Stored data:
▶
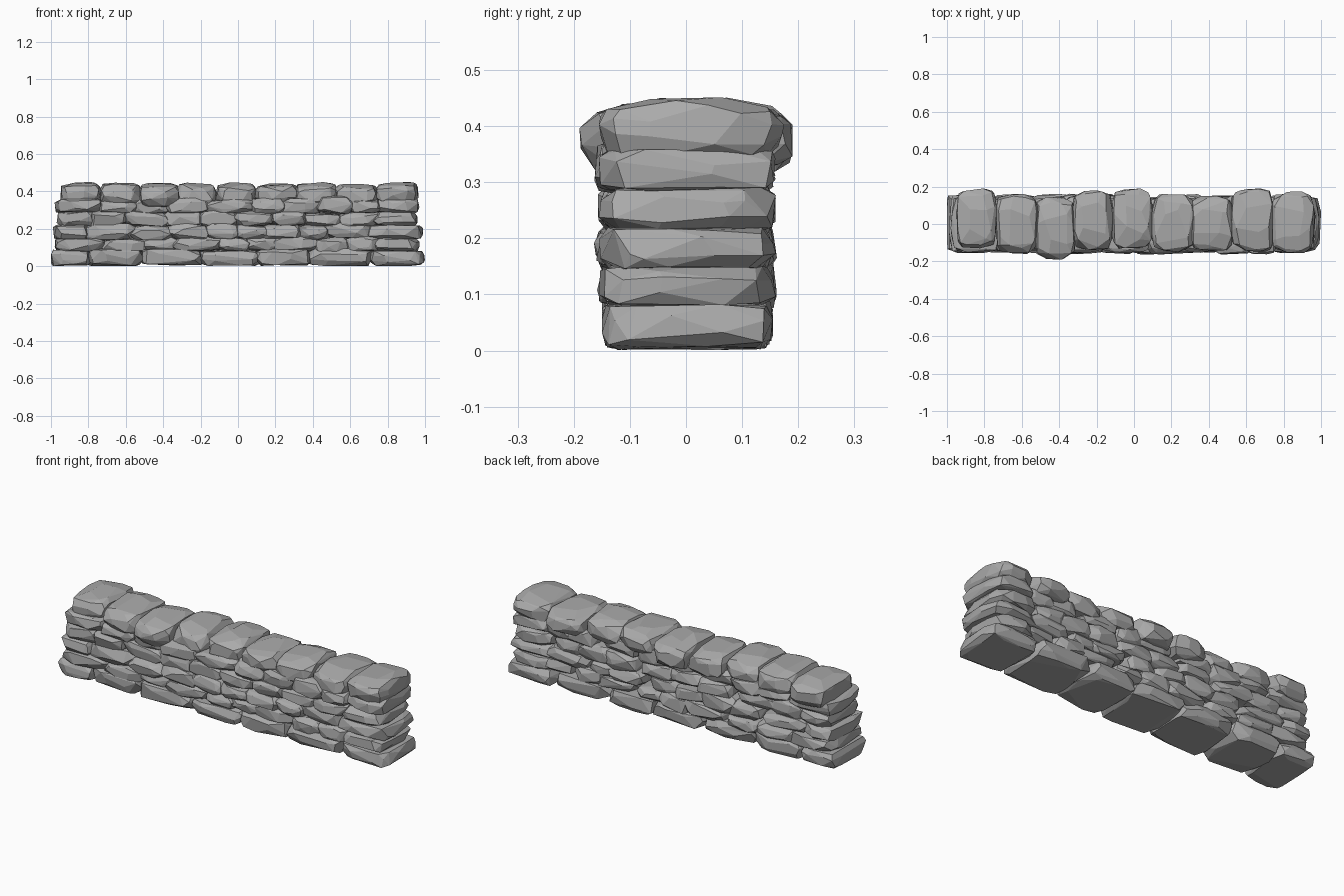
import bpy, bmesh, math, random
from mathutils import Vector, Matrix

cube = bpy.data.objects.get("Cube")
if cube:
    bpy.data.objects.remove(cube, do_unlink=True)

random.seed(12)

stone_grey = bpy.data.materials.new("stone_grey")
stone_grey.use_nodes = True
stone_grey.diffuse_color = (0.4, 0.4, 0.4, 1)
stone_grey.node_tree.nodes["Principled BSDF"].inputs["Base Color"].default_value = (0.4, 0.4, 0.4, 1)


def stone(name, x, y, z, power=5, jitter=0.1, tilt=3, crown=0):
    """Rough faceted stone filling the given x, y and z ranges."""
    low, high = (Vector(v) for v in zip(x, y, z))
    centre, half = (low + high) / 2, (high - low) / 2
    levels = (-1, -0.4, 0.4, 1)
    points = []
    for a in levels:
        for b in levels:
            for c in levels:
                if max(abs(a), abs(b), abs(c)) < 1:
                    continue
                p = Vector((a, b, c))
                p += Vector([random.uniform(-0.22, 0.22) for _ in range(3)])
                # Push onto a rounded box, then chip it
                p /= sum(abs(v) ** power for v in p) ** (1 / power)
                p *= 1 - random.uniform(0, jitter)
                if p.z > 0:
                    p.z *= 1 - crown * p.y * p.y
                points.append(p)
    for i in range(3):
        lo, hi = min(p[i] for p in points), max(p[i] for p in points)
        for p in points:
            p[i] = ((p[i] - lo) / (hi - lo) * 2 - 1) * half[i]
    turn = Matrix.Rotation(math.radians(random.uniform(-tilt, tilt)), 3, 'Y')
    bm = bmesh.new()
    for p in points:
        q = centre + turn @ p
        q.z = max(q.z, 0)
        q.x = max(-1, min(1, q.x))
        bm.verts.new(q)
    hull = bmesh.ops.convex_hull(bm, input=bm.verts[:])
    spare = [v for v in bm.verts if not v.link_faces]
    bmesh.ops.delete(bm, geom=spare, context='VERTS')
    bmesh.ops.dissolve_limit(bm, angle_limit=math.radians(9), verts=bm.verts[:], edges=bm.edges[:])
    bmesh.ops.recalc_face_normals(bm, faces=bm.faces[:])
    mesh = bpy.data.meshes.new(name)
    bm.to_mesh(mesh)
    bm.free()
    mesh.materials.append(stone_grey)
    obj = bpy.data.objects.new(name, mesh)
    bpy.context.collection.objects.link(obj)


# Footing course of long stones through the full depth
joints = (-1, -0.8, -0.51, -0.2, 0.11, 0.38, 0.71, 0.99)
for i, (a, b) in enumerate(zip(joints, joints[1:])):
    stone(f"footing_stone_{i + 1}", (a - 0.01, b + 0.01), (-0.15, 0.155),
          (0, random.uniform(0.085, 0.1)), power=7, tilt=0.5)

# Middle courses: end stones run through, inner ones lie in two rows
courses = (
    ("second", 0.075, 0.155, (-0.98, -0.72, -0.5, -0.33, -0.1, 0.06, 0.2, 0.42, 0.58, 0.74, 0.97)),
    ("third", 0.14, 0.225, (-0.99, -0.81, -0.56, -0.36, -0.17, 0.0, 0.14, 0.33, 0.47, 0.7, 0.99)),
    ("fourth", 0.21, 0.295, (-0.97, -0.79, -0.6, -0.38, -0.2, -0.01, 0.19, 0.36, 0.55, 0.73, 0.96)),
    ("fifth", 0.28, 0.365, (-0.98, -0.73, -0.55, -0.37, -0.17, 0.08, 0.24, 0.43, 0.61, 0.75, 0.97)),
)
for name, low, high, joints in courses:
    last = len(joints) - 2
    for i, (a, b) in enumerate(zip(joints, joints[1:])):
        if i in (0, last):
            span = (a - 0.02 * (i == last), b + 0.02 * (i == 0))
            stone(f"{name}_course_end_{i + 1}", span, (-0.155, 0.16), (low, high), power=5, tilt=2)
            continue
        for side, front in (("front", True), ("back", False)):
            slip = 0 if front else random.uniform(-0.05, 0.05)
            face = random.uniform(0.14, 0.165)
            depth = (-face, 0.03) if front else (-0.03, face)
            drop, rise = random.uniform(-0.012, 0.006), random.uniform(-0.008, 0.012)
            stone(f"{name}_course_{side}_{i + 1}", (a - 0.02 + slip, b + 0.02 + slip), depth,
                  (low + drop, high + rise), power=4, jitter=0.16, tilt=5)

# Big rounded coping stones: x range, front and back
copings = (
    (-0.95, -0.73, -0.13, 0.19), (-0.74, -0.51, -0.16, 0.16), (-0.53, -0.31, -0.19, 0.145),
    (-0.33, -0.11, -0.14, 0.18), (-0.12, 0.1, -0.13, 0.19), (0.09, 0.32, -0.15, 0.16),
    (0.3, 0.53, -0.145, 0.15), (0.52, 0.75, -0.15, 0.19), (0.74, 0.965, -0.155, 0.175),
)
for i, (a, b, front, back) in enumerate(copings):
    stone(f"coping_stone_{i + 1}", (a, b), (front, back),
          (random.uniform(0.31, 0.335), random.uniform(0.438, 0.45)),
          power=4.5, jitter=0.07, tilt=3, crown=0.3)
◀
EXERCISE PROMPT :: Write out every line above again exactly, with the pictures left out.

ANSWER TO THIS TASK ::
import bpy, bmesh, math, random
from mathutils import Vector, Matrix

cube = bpy.data.objects.get("Cube")
if cube:
    bpy.data.objects.remove(cube, do_unlink=True)

random.seed(12)

stone_grey = bpy.data.materials.new("stone_grey")
stone_grey.use_nodes = True
stone_grey.diffuse_color = (0.4, 0.4, 0.4, 1)
stone_grey.node_tree.nodes["Principled BSDF"].inputs["Base Color"].default_value = (0.4, 0.4, 0.4, 1)


def stone(name, x, y, z, power=5, jitter=0.1, tilt=3, crown=0):
    """Rough faceted stone filling the given x, y and z ranges."""
    low, high = (Vector(v) for v in zip(x, y, z))
    centre, half = (low + high) / 2, (high - low) / 2
    levels = (-1, -0.4, 0.4, 1)
    points = []
    for a in levels:
        for b in levels:
            for c in levels:
                if max(abs(a), abs(b), abs(c)) < 1:
                    continue
                p = Vector((a, b, c))
                p += Vector([random.uniform(-0.22, 0.22) for _ in range(3)])
                # Push onto a rounded box, then chip it
                p /= sum(abs(v) ** power for v in p) ** (1 / power)
                p *= 1 - random.uniform(0, jitter)
                if p.z > 0:
                    p.z *= 1 - crown * p.y * p.y
                points.append(p)
    for i in range(3):
        lo, hi = min(p[i] for p in points), max(p[i] for p in points)
        for p in points:
            p[i] = ((p[i] - lo) / (hi - lo) * 2 - 1) * half[i]
    turn = Matrix.Rotation(math.radians(random.uniform(-tilt, tilt)), 3, 'Y')
    bm = bmesh.new()
    for p in points:
        q = centre + turn @ p
        q.z = max(q.z, 0)
        q.x = max(-1, min(1, q.x))
        bm.verts.new(q)
    hull = bmesh.ops.convex_hull(bm, input=bm.verts[:])
    spare = [v for v in bm.verts if not v.link_faces]
    bmesh.ops.delete(bm, geom=spare, context='VERTS')
    bmesh.ops.dissolve_limit(bm, angle_limit=math.radians(9), verts=bm.verts[:], edges=bm.edges[:])
    bmesh.ops.recalc_face_normals(bm, faces=bm.faces[:])
    mesh = bpy.data.meshes.new(name)
    bm.to_mesh(mesh)
    bm.free()
    mesh.materials.append(stone_grey)
    obj = bpy.data.objects.new(name, mesh)
    bpy.context.collection.objects.link(obj)


# Footing course of long stones through the full depth
joints = (-1, -0.8, -0.51, -0.2, 0.11, 0.38, 0.71, 0.99)
for i, (a, b) in enumerate(zip(joints, joints[1:])):
    stone(f"footing_stone_{i + 1}", (a - 0.01, b + 0.01), (-0.15, 0.155),
          (0, random.uniform(0.085, 0.1)), power=7, tilt=0.5)

# Middle courses: end stones run through, inner ones lie in two rows
courses = (
    ("second", 0.075, 0.155, (-0.98, -0.72, -0.5, -0.33, -0.1, 0.06, 0.2, 0.42, 0.58, 0.74, 0.97)),
    ("third", 0.14, 0.225, (-0.99, -0.81, -0.56, -0.36, -0.17, 0.0, 0.14, 0.33, 0.47, 0.7, 0.99)),
    ("fourth", 0.21, 0.295, (-0.97, -0.79, -0.6, -0.38, -0.2, -0.01, 0.19, 0.36, 0.55, 0.73, 0.96)),
    ("fifth", 0.28, 0.365, (-0.98, -0.73, -0.55, -0.37, -0.17, 0.08, 0.24, 0.43, 0.61, 0.75, 0.97)),
)
for name, low, high, joints in courses:
    last = len(joints) - 2
    for i, (a, b) in enumerate(zip(joints, joints[1:])):
        if i in (0, last):
            span = (a - 0.02 * (i == last), b + 0.02 * (i == 0))
            stone(f"{name}_course_end_{i + 1}", span, (-0.155, 0.16), (low, high), power=5, tilt=2)
            continue
        for side, front in (("front", True), ("back", False)):
            slip = 0 if front else random.uniform(-0.05, 0.05)
            face = random.uniform(0.14, 0.165)
            depth = (-face, 0.03) if front else (-0.03, face)
            drop, rise = random.uniform(-0.012, 0.006), random.uniform(-0.008, 0.012)
            stone(f"{name}_course_{side}_{i + 1}", (a - 0.02 + slip, b + 0.02 + slip), depth,
                  (low + drop, high + rise), power=4, jitter=0.16, tilt=5)

# Big rounded coping stones: x range, front and back
copings = (
    (-0.95, -0.73, -0.13, 0.19), (-0.74, -0.51, -0.16, 0.16), (-0.53, -0.31, -0.19, 0.145),
    (-0.33, -0.11, -0.14, 0.18), (-0.12, 0.1, -0.13, 0.19), (0.09, 0.32, -0.15, 0.16),
    (0.3, 0.53, -0.145, 0.15), (0.52, 0.75, -0.15, 0.19), (0.74, 0.965, -0.155, 0.175),
)
for i, (a, b, front, back) in enumerate(copings):
    stone(f"coping_stone_{i + 1}", (a, b), (front, back),
          (random.uniform(0.31, 0.335), random.uniform(0.438, 0.45)),
          power=4.5, jitter=0.07, tilt=3, crown=0.3)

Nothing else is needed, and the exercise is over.